Check each line of the entries for "return" and report the ones that have it.

| DATASET ENTRIES |
——————————

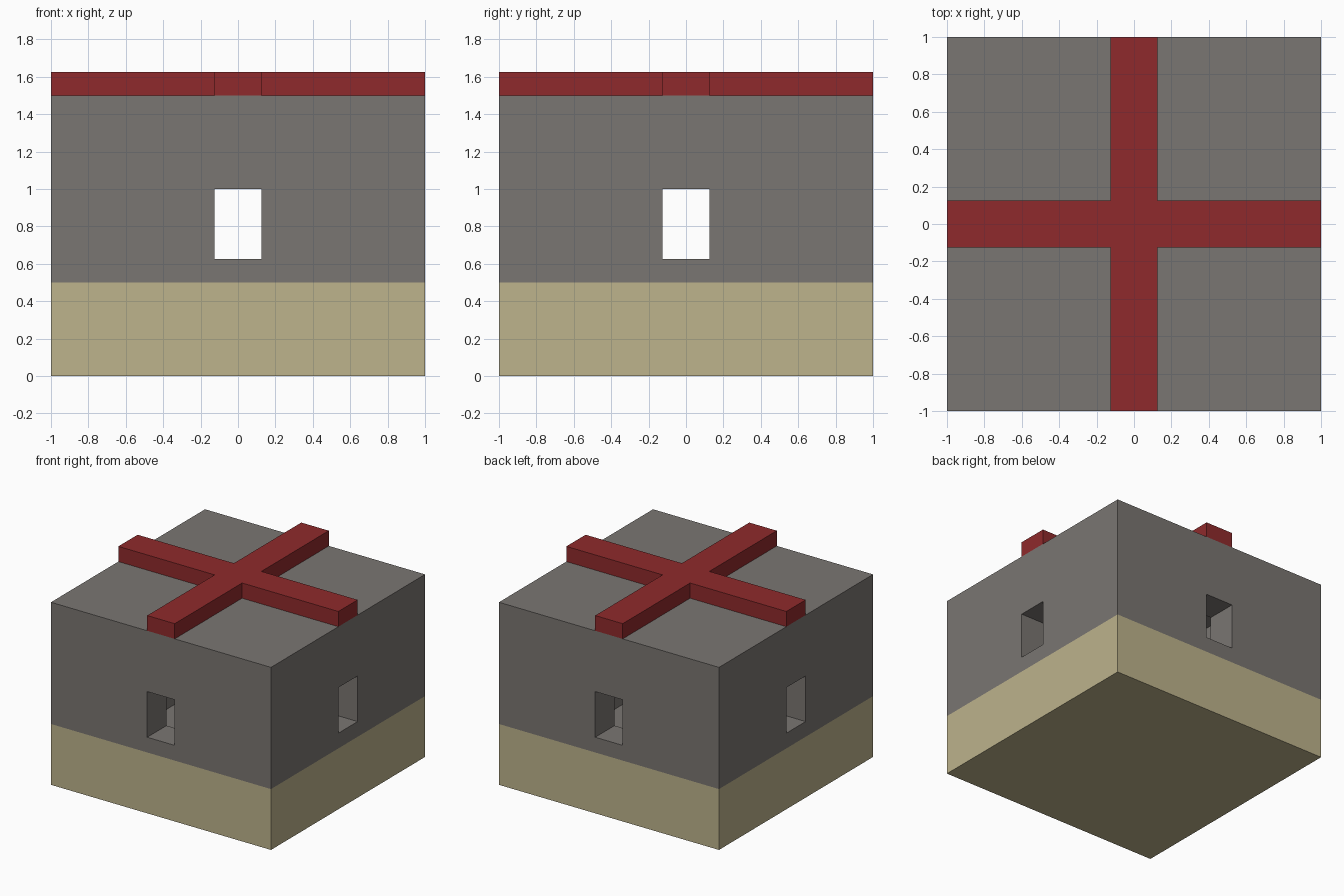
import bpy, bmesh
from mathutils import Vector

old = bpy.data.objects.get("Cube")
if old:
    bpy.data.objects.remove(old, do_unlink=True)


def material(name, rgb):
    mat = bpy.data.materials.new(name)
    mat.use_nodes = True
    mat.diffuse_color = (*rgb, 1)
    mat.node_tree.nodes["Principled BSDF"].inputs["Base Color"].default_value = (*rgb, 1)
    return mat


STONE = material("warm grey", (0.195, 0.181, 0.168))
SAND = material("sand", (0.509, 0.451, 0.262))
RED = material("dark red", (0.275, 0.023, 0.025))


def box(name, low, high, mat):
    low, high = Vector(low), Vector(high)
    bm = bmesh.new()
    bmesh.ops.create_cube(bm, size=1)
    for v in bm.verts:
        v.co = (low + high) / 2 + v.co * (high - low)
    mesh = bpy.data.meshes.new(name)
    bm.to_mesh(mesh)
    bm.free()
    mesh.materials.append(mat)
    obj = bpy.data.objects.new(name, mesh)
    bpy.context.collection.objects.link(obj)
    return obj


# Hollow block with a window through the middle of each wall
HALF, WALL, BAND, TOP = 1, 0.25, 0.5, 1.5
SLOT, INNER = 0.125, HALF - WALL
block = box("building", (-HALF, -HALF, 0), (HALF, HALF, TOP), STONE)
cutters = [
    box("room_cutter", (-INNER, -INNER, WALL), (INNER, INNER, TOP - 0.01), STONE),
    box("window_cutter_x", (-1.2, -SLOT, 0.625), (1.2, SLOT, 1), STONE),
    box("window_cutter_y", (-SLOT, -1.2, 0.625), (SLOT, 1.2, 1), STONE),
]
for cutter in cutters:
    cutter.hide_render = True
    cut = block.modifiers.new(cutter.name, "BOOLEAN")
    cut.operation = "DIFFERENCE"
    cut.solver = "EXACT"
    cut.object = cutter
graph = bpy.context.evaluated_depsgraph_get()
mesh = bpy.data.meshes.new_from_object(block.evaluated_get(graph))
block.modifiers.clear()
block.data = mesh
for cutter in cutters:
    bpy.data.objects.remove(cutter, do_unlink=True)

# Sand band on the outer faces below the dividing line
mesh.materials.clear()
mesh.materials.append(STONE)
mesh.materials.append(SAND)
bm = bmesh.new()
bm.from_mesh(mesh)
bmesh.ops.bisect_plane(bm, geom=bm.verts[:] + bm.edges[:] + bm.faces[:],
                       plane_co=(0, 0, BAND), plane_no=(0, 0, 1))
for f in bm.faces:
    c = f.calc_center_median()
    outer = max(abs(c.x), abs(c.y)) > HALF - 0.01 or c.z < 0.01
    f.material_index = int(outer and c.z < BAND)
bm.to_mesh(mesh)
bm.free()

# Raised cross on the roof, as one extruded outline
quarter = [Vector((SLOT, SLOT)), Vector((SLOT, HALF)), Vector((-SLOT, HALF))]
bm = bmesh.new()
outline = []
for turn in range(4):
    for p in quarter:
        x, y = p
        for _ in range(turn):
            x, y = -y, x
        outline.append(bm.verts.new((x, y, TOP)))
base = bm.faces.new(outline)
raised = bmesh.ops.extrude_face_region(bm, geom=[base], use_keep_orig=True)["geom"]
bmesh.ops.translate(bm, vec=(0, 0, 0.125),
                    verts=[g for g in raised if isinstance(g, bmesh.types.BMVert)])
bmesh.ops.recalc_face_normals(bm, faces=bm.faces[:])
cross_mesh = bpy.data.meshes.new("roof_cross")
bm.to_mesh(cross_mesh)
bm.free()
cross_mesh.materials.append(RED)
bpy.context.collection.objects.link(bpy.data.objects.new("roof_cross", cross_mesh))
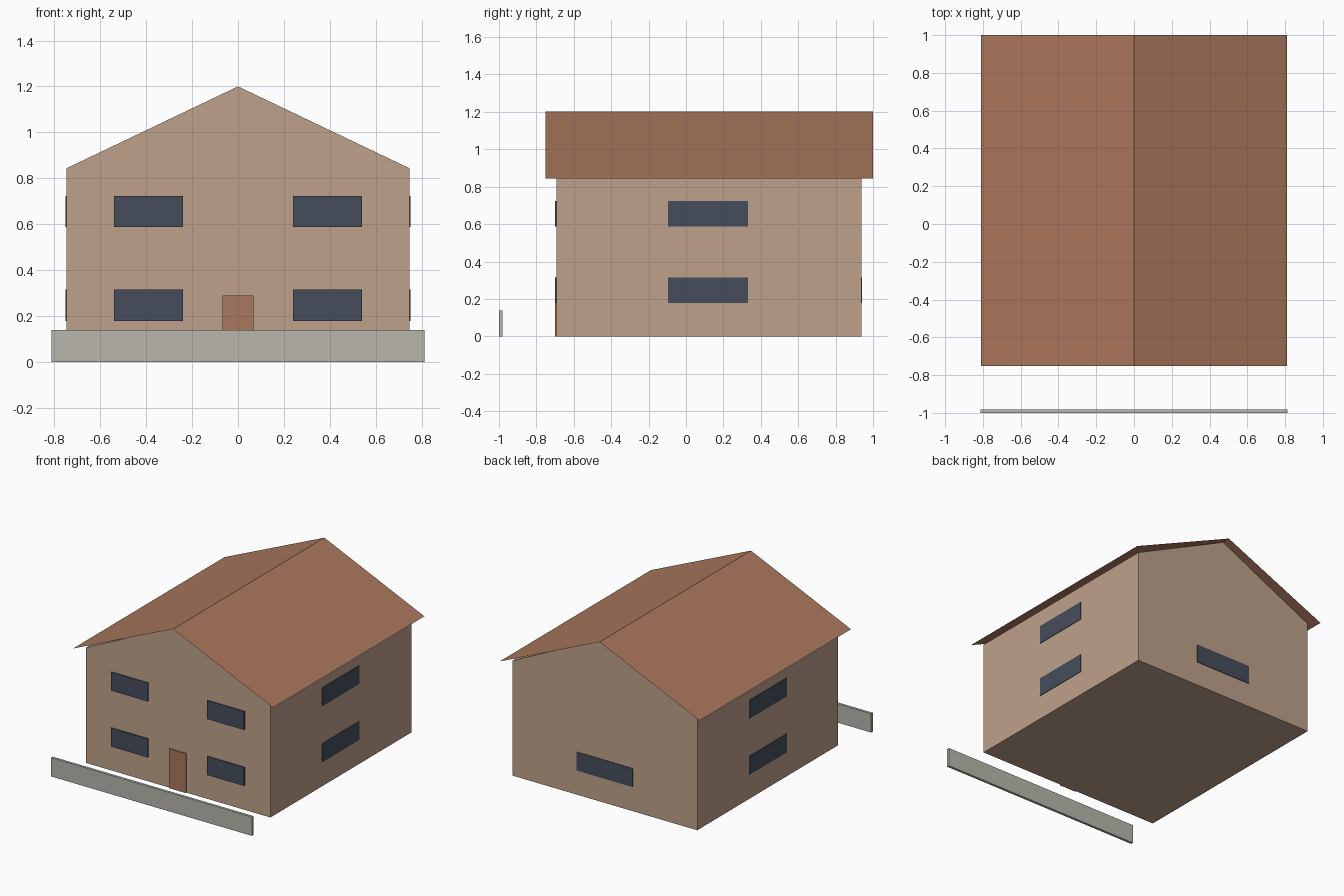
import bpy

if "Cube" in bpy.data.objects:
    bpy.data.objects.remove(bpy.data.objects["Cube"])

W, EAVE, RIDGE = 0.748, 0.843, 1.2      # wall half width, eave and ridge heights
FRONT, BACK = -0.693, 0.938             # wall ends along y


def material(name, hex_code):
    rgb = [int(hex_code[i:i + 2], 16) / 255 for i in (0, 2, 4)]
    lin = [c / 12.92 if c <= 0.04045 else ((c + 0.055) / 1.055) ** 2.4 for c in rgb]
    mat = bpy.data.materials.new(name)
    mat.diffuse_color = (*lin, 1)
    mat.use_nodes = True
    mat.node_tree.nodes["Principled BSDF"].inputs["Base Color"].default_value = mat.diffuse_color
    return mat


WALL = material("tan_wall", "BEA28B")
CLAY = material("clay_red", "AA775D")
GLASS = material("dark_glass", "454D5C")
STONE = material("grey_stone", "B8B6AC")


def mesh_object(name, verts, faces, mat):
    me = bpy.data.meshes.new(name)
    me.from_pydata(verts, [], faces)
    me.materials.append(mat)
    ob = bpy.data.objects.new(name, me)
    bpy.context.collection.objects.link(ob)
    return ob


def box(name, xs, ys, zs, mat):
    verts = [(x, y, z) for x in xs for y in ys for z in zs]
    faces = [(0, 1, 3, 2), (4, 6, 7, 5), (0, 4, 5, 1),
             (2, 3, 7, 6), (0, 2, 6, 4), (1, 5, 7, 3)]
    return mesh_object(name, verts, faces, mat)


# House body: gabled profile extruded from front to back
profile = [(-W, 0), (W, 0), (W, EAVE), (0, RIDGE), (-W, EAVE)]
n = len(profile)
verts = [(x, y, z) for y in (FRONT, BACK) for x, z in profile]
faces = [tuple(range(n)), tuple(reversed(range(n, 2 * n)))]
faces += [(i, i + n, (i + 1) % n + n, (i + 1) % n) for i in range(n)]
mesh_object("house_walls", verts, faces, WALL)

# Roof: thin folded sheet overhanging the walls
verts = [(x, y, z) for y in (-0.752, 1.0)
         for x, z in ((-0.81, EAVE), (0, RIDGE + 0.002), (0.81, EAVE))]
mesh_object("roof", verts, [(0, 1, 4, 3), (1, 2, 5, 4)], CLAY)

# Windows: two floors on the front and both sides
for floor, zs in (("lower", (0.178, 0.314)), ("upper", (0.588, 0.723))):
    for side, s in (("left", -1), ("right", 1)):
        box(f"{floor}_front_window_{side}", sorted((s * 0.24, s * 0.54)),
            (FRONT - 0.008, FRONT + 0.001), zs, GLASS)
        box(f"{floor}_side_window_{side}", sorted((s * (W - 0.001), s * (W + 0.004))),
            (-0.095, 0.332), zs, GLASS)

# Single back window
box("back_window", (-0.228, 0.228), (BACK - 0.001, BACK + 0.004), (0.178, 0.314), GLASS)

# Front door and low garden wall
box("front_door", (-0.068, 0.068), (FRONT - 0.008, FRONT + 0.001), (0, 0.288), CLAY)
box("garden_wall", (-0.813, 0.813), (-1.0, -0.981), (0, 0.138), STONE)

——————————

| ANSWER SECTION |
    return mat
    return obj
    return mat
    return ob
    return mesh_object(name, verts, faces, mat)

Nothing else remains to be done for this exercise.